#### Extracted data ####

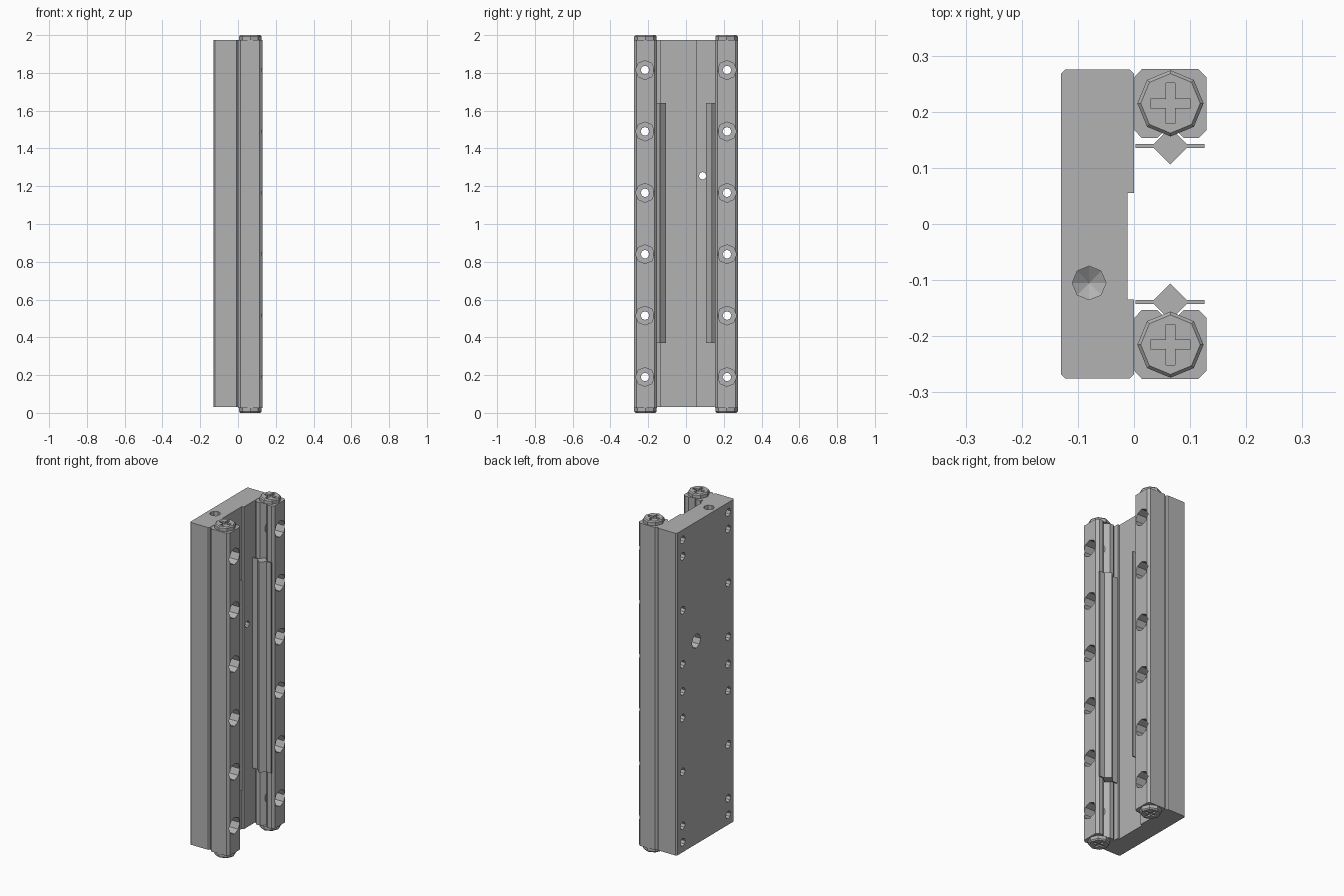
import bpy, bmesh, math
from mathutils import Matrix, Vector

old = bpy.data.objects.get("Cube")
if old:
    bpy.data.objects.remove(old, do_unlink=True)

steel = bpy.data.materials.new("steel_grey")
steel.use_nodes = True
GREY = (0.45, 0.45, 0.45, 1)
steel.diffuse_color = GREY
steel.node_tree.nodes["Principled BSDF"].inputs["Base Color"].default_value = GREY

ALONG_X = Matrix.Rotation(math.pi / 2, 4, "Y")
DOWN = Matrix.Rotation(math.pi, 4, "X")


def make_object(name, bm):
    bmesh.ops.recalc_face_normals(bm, faces=bm.faces)
    mesh = bpy.data.meshes.new(name)
    bm.to_mesh(mesh)
    bm.free()
    mesh.materials.append(steel)
    obj = bpy.data.objects.new(name, mesh)
    bpy.context.collection.objects.link(obj)
    return obj


def extrude_outline(name, outline, z0, z1):
    bm = bmesh.new()
    face = bm.faces.new([bm.verts.new((x, y, z0)) for x, y in outline])
    top = bmesh.ops.extrude_face_region(bm, geom=[face])["geom"]
    bmesh.ops.translate(bm, vec=(0, 0, z1 - z0),
                        verts=[v for v in top if isinstance(v, bmesh.types.BMVert)])
    return make_object(name, bm)


def add_turned(bm, profile, matrix, sides=8):
    """Closed turned solid from (radius, height) pairs; zero radius makes a tip."""
    rings = []
    for r, h in profile:
        if r == 0:
            rings.append([bm.verts.new(matrix @ Vector((0, 0, h)))])
        else:
            angles = [2 * math.pi * i / sides for i in range(sides)]
            rings.append([bm.verts.new(matrix @ Vector((r * math.cos(a), r * math.sin(a), h)))
                          for a in angles])
    for a, b in zip(rings, rings[1:]):
        for i in range(sides):
            j = (i + 1) % sides
            quad = [a[i % len(a)], a[j % len(a)], b[j % len(b)], b[i % len(b)]]
            bm.faces.new(list(dict.fromkeys(quad)))
    for ring in (rings[0], rings[-1]):
        if len(ring) > 1:
            bm.faces.new(ring)


def cut(obj, bm):
    cutter = make_object("cutter", bm)
    cutter.hide_render = True
    mod = obj.modifiers.new("cut", "BOOLEAN")
    mod.operation, mod.solver, mod.object = "DIFFERENCE", "EXACT", cutter
    bpy.context.view_layer.objects.active = obj
    bpy.ops.object.modifier_apply(modifier=mod.name)
    bpy.data.objects.remove(cutter, do_unlink=True)


HOLES = [0.19 + 0.325 * i for i in range(6)]
BLIND = [0.09, 1.0, 1.915]
HOLE_Y, HOLE_R = 0.217, 0.023

# Base: channel block with a shallow off-centre recess
c = 0.007
base = extrude_outline("base", [
    (-0.13, -0.275 + c), (-0.13 + c, -0.275), (-c, -0.275), (0, -0.275 + c),
    (0, -0.135), (-0.012, -0.135), (-0.012, 0.055), (0, 0.055),
    (0, 0.275 - c), (-c, 0.275), (-0.13 + c, 0.275), (-0.13, 0.275 - c)], 0.03, 1.975)

# Base holes: mounting rows, blind rows, stepped side port, pointed end port
bm = bmesh.new()
for y in (-HOLE_Y, HOLE_Y):
    for z in HOLES:
        add_turned(bm, [(HOLE_R, -0.2), (HOLE_R, 0.1)], Matrix.Translation((0, y, z)) @ ALONG_X)
    for z in BLIND:
        add_turned(bm, [(HOLE_R, -0.2), (HOLE_R, -0.06), (0, -0.05)],
                   Matrix.Translation((0, y, z)) @ ALONG_X)
add_turned(bm, [(0.042, -0.2), (0.042, -0.07), (0.02, -0.07), (0.02, 0.1)],
           Matrix.Translation((0, 0.088, 1.255)) @ ALONG_X)
add_turned(bm, [(0, -0.12), (0.03, -0.1), (0.03, 0.1)],
           Matrix.Translation((-0.08, -0.105, 1.975)))
cut(base, bm)

for side, label in ((1, "back"), (-1, "front")):
    # Rail: chamfered bar with a V groove on its inner face
    k, g, inner, outer = 0.014, 0.024, 0.153, 0.276
    outline = [(0.001, inner + k), (k, inner), (0.065 - g, inner), (0.065, inner + g),
               (0.065 + g, inner), (0.129 - k, inner), (0.129, inner + k),
               (0.129, outer - k), (0.129 - k, outer), (k, outer), (0.001, outer - k)]
    rail = extrude_outline(label + "_rail", [(x, side * y) for x, y in outline], 0.026, 1.974)
    bm = bmesh.new()
    for z in HOLES:
        add_turned(bm, [(HOLE_R, -0.1), (HOLE_R, 0.06), (0.05, 0.06), (0.05, 0.2)],
                   Matrix.Translation((0, side * HOLE_Y, z)) @ ALONG_X)
    cut(rail, bm)

    # Roller cage: thin strip with a diamond ridge
    t, d = 0.0035, 0.033
    half = [(0.003, -t), (0.065 - d + t, -t), (0.065, -d), (0.065 + d - t, -t), (0.126, -t)]
    loop = half + [(x, -y) for x, y in reversed(half)]
    extrude_outline(label + "_roller_cage", [(x, side * 0.139 + y) for x, y in loop], 0.37, 1.64)

    # End screws: bevelled octagonal heads with a cross slot
    for end, z, turn in (("top", 1.974, Matrix()), ("bottom", 0.026, DOWN)):
        place = Matrix.Translation((0.065, side * 0.215, z)) @ turn
        bm = bmesh.new()
        add_turned(bm, [(0.059, 0), (0.059, 0.019), (0.053, 0.026)], place)
        screw = make_object(label + "_" + end + "_screw", bm)
        for size in ((0.072, 0.016, 0.02), (0.016, 0.072, 0.02)):
            bm = bmesh.new()
            bmesh.ops.create_cube(bm, size=1, matrix=place @ Matrix.Translation((0, 0, 0.026))
                                  @ Matrix.Diagonal((*size, 1)))
            cut(screw, bm)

####

Activity: Everything from the first line of the entries above through the line with "bpy.context.collection.objects.link(obj)" should be duplicated exactly, except the pictures.

Solution:
import bpy, bmesh, math
from mathutils import Matrix, Vector

old = bpy.data.objects.get("Cube")
if old:
    bpy.data.objects.remove(old, do_unlink=True)

steel = bpy.data.materials.new("steel_grey")
steel.use_nodes = True
GREY = (0.45, 0.45, 0.45, 1)
steel.diffuse_color = GREY
steel.node_tree.nodes["Principled BSDF"].inputs["Base Color"].default_value = GREY

ALONG_X = Matrix.Rotation(math.pi / 2, 4, "Y")
DOWN = Matrix.Rotation(math.pi, 4, "X")


def make_object(name, bm):
    bmesh.ops.recalc_face_normals(bm, faces=bm.faces)
    mesh = bpy.data.meshes.new(name)
    bm.to_mesh(mesh)
    bm.free()
    mesh.materials.append(steel)
    obj = bpy.data.objects.new(name, mesh)
    bpy.context.collection.objects.link(obj)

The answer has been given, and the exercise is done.